• [Task to complete] Every line of the entries that holds the word "power" is to be copied.

Excerpts from a dataset:
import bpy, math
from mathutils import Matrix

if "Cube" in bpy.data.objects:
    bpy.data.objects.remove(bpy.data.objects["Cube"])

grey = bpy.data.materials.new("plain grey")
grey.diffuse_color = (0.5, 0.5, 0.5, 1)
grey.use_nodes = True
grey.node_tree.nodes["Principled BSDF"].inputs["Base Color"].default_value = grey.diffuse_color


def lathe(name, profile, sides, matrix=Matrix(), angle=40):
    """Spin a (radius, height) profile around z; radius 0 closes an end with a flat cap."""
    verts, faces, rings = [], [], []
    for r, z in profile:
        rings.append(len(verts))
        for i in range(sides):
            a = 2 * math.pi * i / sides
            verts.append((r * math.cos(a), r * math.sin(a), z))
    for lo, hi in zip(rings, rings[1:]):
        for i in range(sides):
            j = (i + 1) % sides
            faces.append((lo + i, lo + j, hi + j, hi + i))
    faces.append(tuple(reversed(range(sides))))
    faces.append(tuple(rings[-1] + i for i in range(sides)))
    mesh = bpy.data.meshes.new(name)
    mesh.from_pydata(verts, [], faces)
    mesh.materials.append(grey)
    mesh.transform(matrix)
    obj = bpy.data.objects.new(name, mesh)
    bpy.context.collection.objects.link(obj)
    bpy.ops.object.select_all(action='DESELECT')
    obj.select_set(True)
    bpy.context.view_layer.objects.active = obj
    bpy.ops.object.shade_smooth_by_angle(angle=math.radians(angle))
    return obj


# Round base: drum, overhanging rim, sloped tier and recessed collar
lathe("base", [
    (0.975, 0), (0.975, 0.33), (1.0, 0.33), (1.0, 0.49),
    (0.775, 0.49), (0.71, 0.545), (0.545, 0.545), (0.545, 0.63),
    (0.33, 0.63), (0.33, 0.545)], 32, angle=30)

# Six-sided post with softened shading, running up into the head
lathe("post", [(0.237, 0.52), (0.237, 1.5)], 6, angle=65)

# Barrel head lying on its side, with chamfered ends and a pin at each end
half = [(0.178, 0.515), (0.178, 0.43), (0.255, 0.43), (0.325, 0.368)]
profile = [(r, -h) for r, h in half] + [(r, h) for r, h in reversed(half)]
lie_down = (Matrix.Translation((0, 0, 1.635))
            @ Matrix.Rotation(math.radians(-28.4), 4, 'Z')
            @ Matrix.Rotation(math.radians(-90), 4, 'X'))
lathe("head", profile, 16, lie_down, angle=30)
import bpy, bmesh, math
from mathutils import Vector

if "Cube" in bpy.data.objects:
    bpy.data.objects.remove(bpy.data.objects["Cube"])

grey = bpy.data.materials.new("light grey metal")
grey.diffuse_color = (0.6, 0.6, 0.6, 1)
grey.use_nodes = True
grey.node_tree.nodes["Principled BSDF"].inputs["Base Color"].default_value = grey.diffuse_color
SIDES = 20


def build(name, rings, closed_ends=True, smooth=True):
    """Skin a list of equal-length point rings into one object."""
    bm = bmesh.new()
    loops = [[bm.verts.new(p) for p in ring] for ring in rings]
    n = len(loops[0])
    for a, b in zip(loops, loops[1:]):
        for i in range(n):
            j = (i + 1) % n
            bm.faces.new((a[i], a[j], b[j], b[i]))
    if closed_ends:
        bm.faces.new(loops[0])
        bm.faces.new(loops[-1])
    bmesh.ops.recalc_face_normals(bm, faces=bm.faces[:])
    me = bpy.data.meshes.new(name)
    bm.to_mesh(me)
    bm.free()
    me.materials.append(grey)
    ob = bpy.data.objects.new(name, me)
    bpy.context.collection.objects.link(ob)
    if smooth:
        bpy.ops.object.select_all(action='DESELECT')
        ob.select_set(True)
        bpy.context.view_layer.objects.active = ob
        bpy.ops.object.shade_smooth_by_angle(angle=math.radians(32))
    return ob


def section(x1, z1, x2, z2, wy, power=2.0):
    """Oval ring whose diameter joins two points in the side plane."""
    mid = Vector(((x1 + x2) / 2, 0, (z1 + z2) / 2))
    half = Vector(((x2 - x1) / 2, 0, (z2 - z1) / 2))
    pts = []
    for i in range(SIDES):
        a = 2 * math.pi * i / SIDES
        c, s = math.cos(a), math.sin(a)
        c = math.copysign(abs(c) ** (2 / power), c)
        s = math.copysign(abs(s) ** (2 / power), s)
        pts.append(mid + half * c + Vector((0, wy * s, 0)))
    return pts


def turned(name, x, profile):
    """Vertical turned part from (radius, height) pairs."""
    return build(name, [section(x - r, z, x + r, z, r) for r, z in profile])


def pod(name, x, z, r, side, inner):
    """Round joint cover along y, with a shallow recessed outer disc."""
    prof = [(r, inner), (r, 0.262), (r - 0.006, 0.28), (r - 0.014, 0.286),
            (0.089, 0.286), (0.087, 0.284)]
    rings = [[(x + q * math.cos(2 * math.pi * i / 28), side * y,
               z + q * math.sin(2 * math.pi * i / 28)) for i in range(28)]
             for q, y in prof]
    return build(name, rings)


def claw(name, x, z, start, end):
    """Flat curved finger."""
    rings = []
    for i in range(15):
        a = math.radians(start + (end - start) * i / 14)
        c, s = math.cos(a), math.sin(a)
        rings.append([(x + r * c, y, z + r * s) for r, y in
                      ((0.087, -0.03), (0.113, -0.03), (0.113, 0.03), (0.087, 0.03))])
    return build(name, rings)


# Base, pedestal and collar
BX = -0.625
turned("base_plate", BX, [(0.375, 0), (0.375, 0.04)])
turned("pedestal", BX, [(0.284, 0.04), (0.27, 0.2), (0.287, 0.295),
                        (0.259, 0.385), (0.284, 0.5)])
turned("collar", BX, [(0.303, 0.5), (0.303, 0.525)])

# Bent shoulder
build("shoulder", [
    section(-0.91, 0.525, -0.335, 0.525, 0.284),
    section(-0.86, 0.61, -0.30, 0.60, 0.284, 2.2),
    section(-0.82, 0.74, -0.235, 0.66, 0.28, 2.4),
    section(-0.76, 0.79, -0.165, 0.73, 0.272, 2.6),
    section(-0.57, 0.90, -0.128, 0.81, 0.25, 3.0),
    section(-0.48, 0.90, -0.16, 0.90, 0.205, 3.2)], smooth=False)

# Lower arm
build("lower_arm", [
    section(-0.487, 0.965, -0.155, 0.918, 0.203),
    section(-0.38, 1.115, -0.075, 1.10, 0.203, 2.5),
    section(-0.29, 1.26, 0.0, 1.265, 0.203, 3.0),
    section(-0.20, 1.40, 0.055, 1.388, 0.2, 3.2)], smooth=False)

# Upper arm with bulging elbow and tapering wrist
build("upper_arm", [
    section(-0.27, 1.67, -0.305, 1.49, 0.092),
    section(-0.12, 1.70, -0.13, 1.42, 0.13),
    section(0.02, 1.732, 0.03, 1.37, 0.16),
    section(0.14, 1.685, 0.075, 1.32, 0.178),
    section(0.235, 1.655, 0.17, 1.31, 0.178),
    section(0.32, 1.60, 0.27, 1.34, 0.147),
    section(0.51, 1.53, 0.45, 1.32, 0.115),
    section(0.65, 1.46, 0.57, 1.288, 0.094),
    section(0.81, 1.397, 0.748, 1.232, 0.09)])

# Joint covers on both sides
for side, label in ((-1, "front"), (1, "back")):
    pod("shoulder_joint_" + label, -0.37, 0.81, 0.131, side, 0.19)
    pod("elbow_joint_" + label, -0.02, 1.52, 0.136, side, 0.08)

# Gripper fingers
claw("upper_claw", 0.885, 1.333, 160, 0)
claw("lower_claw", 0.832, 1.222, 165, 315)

• [Solution for this exercise]
def section(x1, z1, x2, z2, wy, power=2.0):
        c = math.copysign(abs(c) ** (2 / power), c)
        s = math.copysign(abs(s) ** (2 / power), s)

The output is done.